* **Exercise goal**: Once you find the line with "bm.faces.new((low[i], low[j], high[j], high[i]))" in the entries below, return exactly every line from it through the line with "bpy.context.collection.objects.link(obj)".

•••••

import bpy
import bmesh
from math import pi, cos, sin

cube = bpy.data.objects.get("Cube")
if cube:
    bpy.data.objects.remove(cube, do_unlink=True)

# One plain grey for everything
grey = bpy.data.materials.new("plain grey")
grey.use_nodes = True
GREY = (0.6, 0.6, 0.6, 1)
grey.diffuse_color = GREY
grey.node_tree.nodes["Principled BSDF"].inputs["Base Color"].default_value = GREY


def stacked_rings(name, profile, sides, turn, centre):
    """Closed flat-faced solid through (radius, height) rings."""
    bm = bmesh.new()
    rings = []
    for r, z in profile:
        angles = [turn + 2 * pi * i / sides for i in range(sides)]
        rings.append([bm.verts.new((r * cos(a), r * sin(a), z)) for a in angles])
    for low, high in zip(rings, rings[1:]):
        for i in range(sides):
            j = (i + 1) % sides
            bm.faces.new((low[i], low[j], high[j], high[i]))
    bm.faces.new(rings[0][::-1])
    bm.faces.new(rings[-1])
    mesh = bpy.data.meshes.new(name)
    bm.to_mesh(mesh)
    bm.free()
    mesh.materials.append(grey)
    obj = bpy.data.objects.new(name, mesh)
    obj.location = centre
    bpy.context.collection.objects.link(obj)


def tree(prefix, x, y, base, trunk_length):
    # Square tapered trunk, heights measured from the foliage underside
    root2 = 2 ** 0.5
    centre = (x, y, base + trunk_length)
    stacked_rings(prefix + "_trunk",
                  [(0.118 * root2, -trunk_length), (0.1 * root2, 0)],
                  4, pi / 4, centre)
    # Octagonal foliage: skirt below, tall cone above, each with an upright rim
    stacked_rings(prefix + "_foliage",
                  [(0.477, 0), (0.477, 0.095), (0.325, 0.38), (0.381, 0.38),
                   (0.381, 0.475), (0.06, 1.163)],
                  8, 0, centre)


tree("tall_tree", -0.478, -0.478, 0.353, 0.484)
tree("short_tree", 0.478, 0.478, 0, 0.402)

•••••

* **Your response**:
            bm.faces.new((low[i], low[j], high[j], high[i]))
    bm.faces.new(rings[0][::-1])
    bm.faces.new(rings[-1])
    mesh = bpy.data.meshes.new(name)
    bm.to_mesh(mesh)
    bm.free()
    mesh.materials.append(grey)
    obj = bpy.data.objects.new(name, mesh)
    obj.location = centre
    bpy.context.collection.objects.link(obj)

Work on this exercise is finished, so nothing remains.